> [MATERIAL FOR THIS EXERCISE]
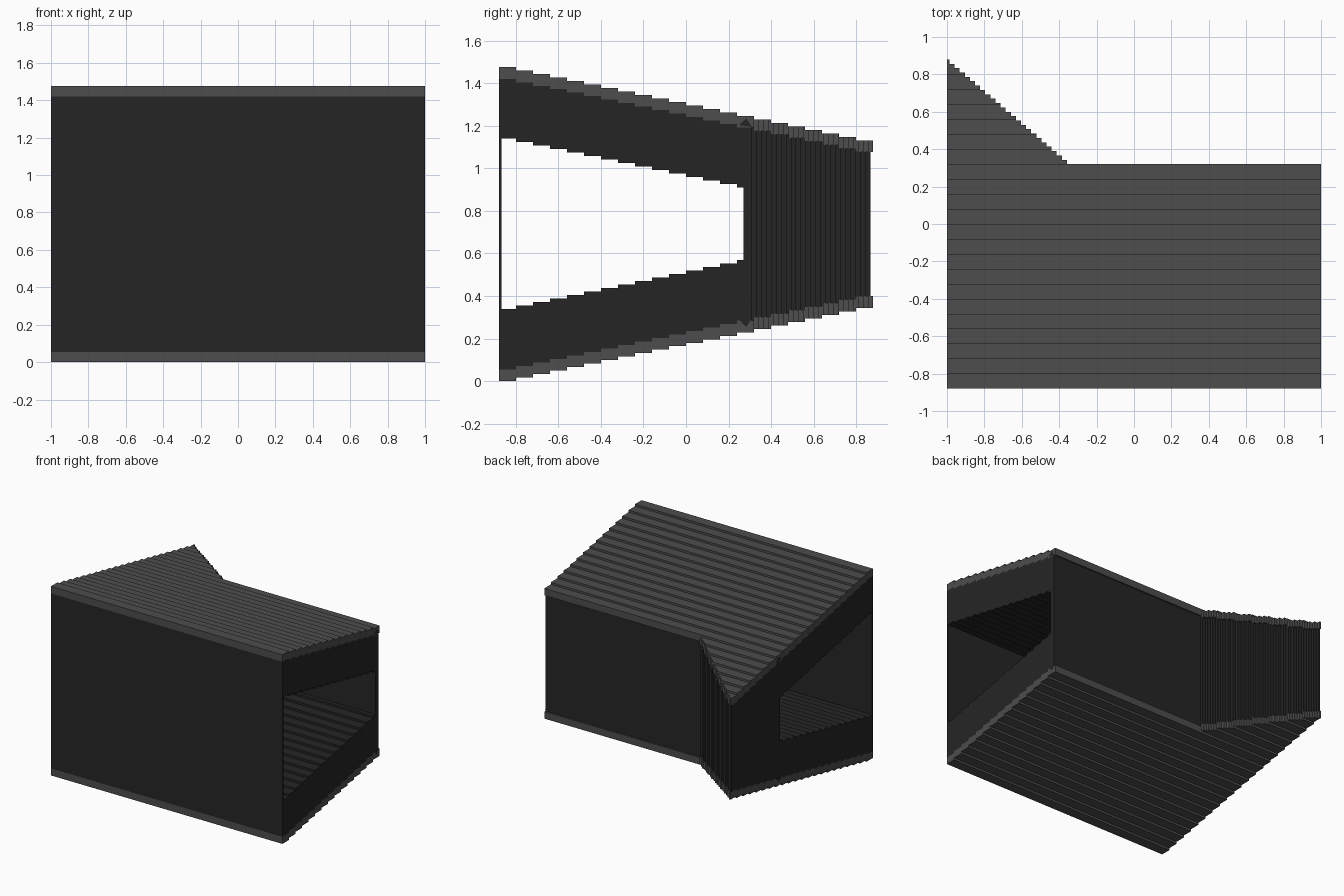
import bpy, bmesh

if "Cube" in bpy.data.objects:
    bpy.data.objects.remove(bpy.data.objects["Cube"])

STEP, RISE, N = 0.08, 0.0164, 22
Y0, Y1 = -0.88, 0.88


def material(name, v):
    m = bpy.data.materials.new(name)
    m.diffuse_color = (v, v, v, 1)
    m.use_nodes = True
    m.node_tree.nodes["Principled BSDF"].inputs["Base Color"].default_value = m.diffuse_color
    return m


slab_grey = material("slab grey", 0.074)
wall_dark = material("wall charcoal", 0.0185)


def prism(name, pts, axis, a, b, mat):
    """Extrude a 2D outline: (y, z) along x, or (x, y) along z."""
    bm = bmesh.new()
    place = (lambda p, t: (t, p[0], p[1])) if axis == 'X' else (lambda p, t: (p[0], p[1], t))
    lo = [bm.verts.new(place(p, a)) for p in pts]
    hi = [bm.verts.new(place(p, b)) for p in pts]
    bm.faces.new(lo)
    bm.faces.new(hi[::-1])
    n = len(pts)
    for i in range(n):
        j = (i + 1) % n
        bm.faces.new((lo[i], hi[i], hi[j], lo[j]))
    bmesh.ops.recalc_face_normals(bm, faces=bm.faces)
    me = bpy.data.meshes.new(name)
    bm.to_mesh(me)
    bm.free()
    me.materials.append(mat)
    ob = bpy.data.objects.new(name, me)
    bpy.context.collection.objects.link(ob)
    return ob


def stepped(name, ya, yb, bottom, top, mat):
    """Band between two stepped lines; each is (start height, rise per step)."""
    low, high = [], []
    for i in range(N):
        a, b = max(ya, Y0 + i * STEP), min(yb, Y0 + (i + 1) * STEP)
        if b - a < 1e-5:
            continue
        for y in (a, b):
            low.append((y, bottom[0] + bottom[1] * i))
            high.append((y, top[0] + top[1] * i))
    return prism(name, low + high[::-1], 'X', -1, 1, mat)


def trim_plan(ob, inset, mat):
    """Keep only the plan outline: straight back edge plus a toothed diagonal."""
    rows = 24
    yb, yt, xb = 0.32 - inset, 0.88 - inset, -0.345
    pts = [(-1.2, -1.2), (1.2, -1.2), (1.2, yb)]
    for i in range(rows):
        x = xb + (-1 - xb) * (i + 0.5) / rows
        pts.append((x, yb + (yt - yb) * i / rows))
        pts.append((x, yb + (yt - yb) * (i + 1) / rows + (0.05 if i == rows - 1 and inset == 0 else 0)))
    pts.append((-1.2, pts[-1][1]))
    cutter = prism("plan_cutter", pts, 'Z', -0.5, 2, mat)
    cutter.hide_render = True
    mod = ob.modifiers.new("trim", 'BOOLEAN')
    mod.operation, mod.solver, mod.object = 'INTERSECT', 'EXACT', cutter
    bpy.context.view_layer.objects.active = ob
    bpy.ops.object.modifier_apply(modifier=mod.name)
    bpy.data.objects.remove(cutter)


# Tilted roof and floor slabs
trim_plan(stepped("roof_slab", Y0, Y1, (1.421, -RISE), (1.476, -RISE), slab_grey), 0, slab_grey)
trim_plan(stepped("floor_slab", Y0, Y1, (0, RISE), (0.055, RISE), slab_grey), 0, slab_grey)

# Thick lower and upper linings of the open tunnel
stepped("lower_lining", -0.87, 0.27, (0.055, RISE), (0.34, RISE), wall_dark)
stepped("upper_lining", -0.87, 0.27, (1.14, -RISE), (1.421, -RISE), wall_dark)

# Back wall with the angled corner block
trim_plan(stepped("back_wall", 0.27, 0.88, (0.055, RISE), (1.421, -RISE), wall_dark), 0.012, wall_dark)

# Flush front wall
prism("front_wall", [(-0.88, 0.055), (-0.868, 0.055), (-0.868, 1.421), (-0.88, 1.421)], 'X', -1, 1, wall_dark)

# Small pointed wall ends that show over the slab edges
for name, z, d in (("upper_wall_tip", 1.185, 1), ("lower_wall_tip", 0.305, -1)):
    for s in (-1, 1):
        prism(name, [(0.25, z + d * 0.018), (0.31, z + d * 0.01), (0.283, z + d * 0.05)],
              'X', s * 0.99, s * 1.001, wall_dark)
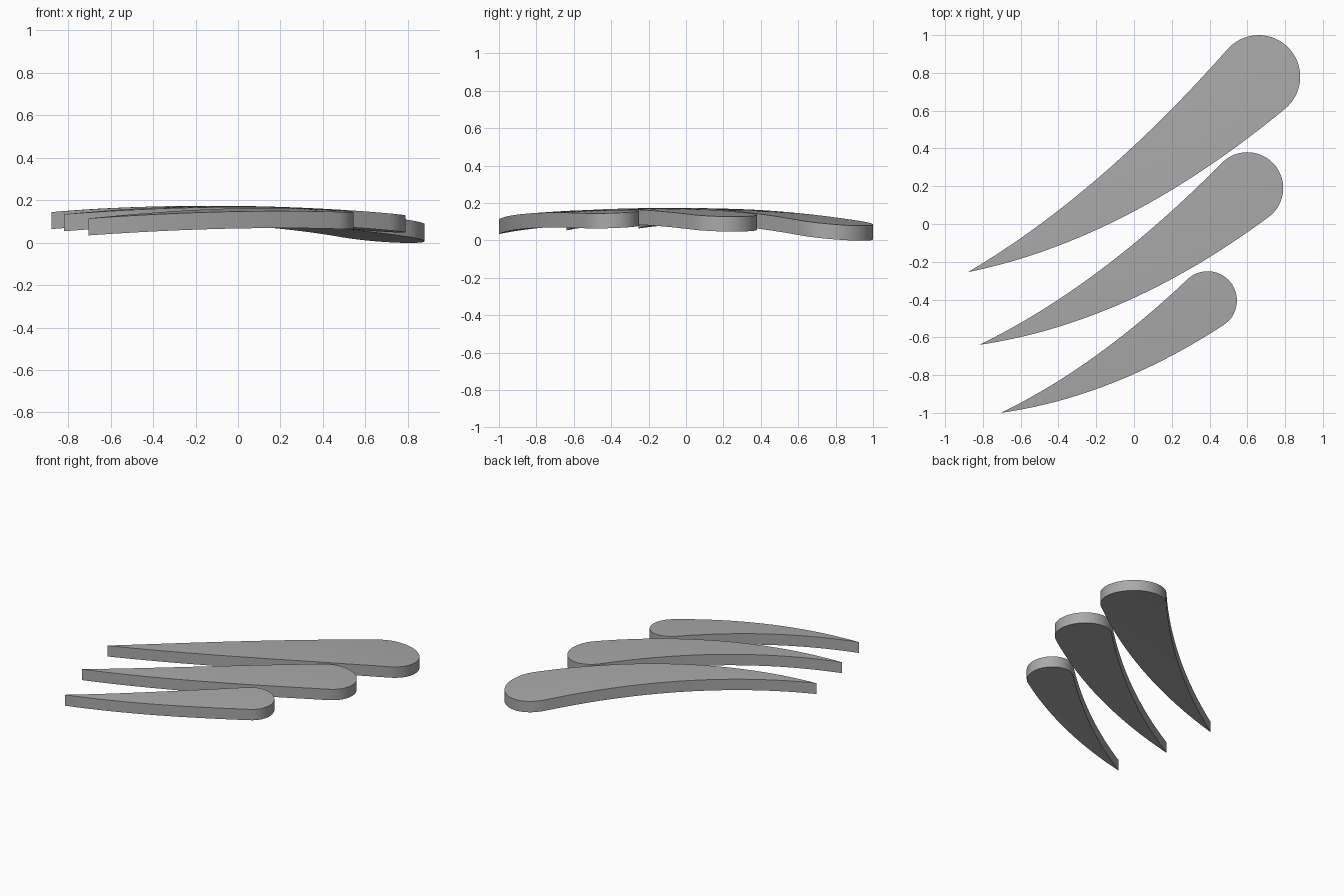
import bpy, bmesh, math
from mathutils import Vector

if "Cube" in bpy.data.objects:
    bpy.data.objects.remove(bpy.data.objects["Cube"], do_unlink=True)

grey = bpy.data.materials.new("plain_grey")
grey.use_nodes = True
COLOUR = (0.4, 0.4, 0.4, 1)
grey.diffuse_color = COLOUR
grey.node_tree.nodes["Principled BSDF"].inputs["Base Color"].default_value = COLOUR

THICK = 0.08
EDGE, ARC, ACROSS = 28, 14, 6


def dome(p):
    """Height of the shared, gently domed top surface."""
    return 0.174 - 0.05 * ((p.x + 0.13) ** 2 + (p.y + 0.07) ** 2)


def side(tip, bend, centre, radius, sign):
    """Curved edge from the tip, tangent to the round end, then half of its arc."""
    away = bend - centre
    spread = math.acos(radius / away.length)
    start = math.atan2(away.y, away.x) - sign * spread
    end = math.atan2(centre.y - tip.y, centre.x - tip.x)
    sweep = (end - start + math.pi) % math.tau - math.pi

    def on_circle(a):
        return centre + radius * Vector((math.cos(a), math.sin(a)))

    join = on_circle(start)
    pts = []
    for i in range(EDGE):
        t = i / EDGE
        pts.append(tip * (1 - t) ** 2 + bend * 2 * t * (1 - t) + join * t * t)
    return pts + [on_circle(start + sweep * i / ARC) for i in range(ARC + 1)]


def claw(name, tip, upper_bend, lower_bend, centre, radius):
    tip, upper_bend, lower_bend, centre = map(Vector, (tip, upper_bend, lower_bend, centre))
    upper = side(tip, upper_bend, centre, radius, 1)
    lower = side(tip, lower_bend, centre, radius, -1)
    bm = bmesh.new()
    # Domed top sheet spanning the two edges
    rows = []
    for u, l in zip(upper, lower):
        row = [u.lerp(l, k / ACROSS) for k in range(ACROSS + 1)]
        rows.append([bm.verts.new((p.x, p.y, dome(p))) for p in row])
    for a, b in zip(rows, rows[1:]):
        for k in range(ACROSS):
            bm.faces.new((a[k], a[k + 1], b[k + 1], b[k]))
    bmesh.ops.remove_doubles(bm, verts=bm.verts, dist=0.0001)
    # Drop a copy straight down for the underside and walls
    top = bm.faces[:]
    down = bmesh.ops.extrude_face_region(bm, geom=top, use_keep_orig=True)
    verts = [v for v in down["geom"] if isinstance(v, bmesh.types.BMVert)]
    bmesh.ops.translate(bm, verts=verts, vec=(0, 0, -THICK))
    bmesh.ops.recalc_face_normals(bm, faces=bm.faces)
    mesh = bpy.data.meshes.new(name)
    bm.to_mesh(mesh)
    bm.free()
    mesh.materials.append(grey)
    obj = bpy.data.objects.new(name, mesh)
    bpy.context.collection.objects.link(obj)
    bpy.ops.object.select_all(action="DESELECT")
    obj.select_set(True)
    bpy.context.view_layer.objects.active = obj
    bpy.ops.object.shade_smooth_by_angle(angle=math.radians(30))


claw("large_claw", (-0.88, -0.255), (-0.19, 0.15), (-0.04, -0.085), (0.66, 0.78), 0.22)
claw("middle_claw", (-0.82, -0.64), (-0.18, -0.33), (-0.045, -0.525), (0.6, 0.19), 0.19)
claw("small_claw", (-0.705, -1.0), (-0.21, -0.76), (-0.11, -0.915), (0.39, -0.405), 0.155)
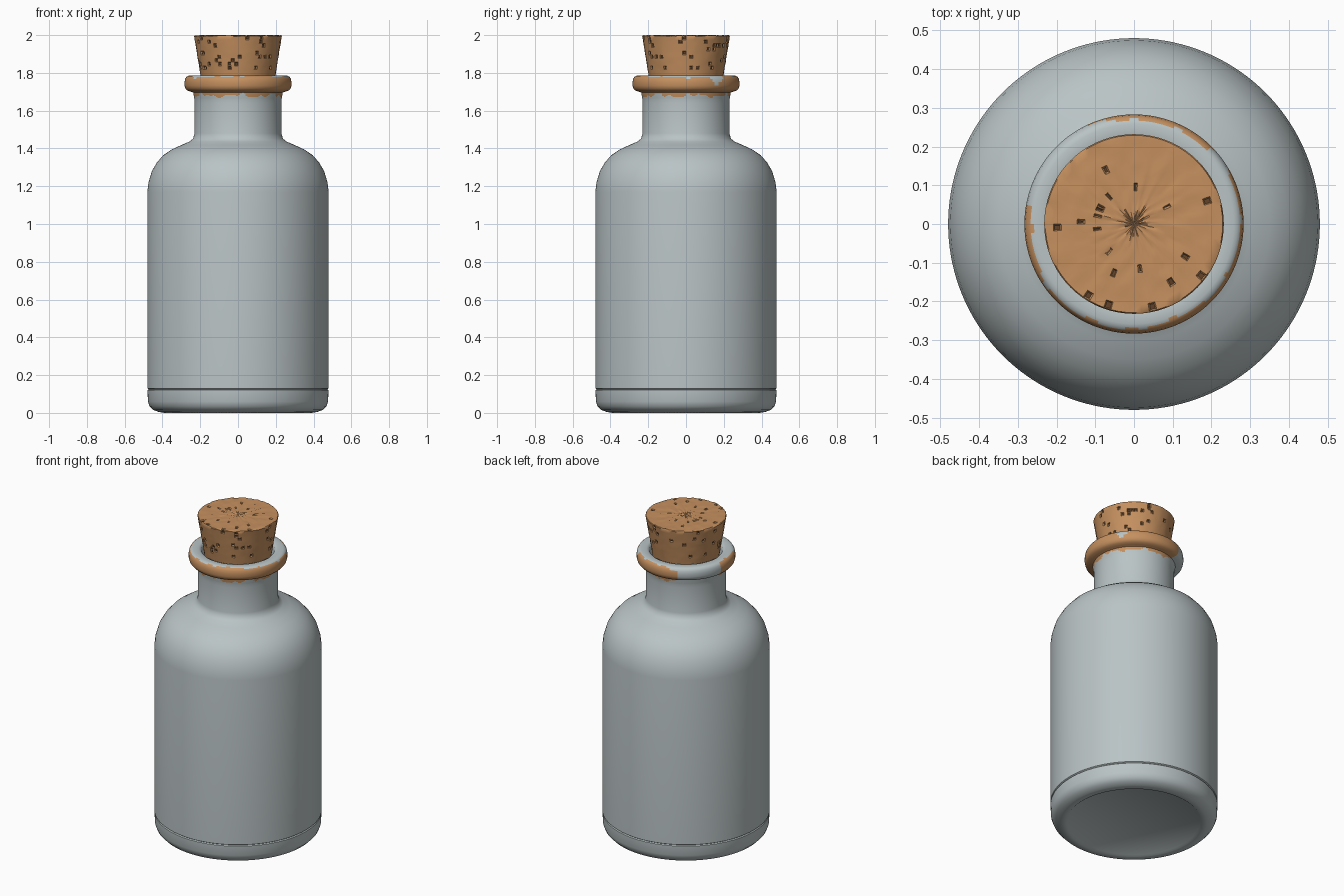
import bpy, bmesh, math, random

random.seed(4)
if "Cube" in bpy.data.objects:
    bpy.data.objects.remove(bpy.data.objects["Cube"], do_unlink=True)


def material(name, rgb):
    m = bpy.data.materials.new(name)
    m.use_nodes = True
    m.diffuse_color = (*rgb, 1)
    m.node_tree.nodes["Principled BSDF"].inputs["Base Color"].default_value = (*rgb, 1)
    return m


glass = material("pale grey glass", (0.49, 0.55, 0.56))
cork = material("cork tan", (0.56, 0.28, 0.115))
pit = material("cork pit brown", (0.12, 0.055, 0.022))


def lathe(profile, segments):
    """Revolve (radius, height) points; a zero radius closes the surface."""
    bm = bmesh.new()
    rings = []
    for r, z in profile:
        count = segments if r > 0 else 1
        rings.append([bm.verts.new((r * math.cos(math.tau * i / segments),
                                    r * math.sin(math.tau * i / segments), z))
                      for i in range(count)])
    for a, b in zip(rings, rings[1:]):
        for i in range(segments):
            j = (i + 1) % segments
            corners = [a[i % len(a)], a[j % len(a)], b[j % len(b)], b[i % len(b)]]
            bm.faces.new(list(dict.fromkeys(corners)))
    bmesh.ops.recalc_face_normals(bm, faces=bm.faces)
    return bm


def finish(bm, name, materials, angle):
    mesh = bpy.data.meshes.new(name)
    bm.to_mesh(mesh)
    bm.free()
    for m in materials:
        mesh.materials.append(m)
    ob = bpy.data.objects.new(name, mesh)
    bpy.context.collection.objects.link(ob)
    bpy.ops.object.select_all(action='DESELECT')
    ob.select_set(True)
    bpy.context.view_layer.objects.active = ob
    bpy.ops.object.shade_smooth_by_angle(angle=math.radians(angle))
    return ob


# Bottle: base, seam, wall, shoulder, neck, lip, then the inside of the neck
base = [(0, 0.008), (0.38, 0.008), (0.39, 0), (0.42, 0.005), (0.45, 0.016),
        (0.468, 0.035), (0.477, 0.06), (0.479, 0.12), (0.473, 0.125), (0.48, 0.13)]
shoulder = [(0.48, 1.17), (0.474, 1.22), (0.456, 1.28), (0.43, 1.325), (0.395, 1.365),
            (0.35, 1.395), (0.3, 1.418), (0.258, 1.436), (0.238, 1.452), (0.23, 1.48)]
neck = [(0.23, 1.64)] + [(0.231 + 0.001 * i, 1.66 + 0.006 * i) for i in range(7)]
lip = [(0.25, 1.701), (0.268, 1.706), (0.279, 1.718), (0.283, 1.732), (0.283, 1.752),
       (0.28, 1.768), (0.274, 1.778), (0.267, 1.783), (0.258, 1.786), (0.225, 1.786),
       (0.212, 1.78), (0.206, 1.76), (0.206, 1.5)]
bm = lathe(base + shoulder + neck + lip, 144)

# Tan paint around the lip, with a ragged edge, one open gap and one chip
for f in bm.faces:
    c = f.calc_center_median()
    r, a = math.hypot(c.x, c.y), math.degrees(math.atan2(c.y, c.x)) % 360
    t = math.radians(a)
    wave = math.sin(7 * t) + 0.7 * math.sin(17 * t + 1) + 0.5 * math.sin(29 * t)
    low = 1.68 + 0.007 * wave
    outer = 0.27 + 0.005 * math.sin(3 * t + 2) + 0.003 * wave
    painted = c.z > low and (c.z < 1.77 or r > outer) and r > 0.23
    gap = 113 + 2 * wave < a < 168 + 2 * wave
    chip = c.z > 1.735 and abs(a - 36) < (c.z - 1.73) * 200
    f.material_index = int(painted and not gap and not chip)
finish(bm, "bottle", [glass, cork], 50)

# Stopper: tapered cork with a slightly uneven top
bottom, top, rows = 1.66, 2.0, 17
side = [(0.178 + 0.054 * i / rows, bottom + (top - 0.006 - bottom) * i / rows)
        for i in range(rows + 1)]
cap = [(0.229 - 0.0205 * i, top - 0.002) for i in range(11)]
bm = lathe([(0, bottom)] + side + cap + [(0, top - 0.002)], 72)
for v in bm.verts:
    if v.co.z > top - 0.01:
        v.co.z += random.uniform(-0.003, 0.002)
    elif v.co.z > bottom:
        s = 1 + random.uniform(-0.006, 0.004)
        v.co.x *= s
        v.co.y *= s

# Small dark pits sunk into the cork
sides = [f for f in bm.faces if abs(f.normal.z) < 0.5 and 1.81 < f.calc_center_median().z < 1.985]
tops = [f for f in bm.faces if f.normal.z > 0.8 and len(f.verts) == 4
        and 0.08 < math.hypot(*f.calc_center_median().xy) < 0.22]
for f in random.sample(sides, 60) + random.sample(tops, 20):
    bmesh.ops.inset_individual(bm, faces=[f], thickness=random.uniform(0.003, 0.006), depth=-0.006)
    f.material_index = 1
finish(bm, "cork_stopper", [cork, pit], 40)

> [PROBLEM REQUIREMENTS]
From the entries, report each line that includes the word "neck".

> [ANSWER TO THIS TASK]
# Bottle: base, seam, wall, shoulder, neck, lip, then the inside of the neck
neck = [(0.23, 1.64)] + [(0.231 + 0.001 * i, 1.66 + 0.006 * i) for i in range(7)]
bm = lathe(base + shoulder + neck + lip, 144)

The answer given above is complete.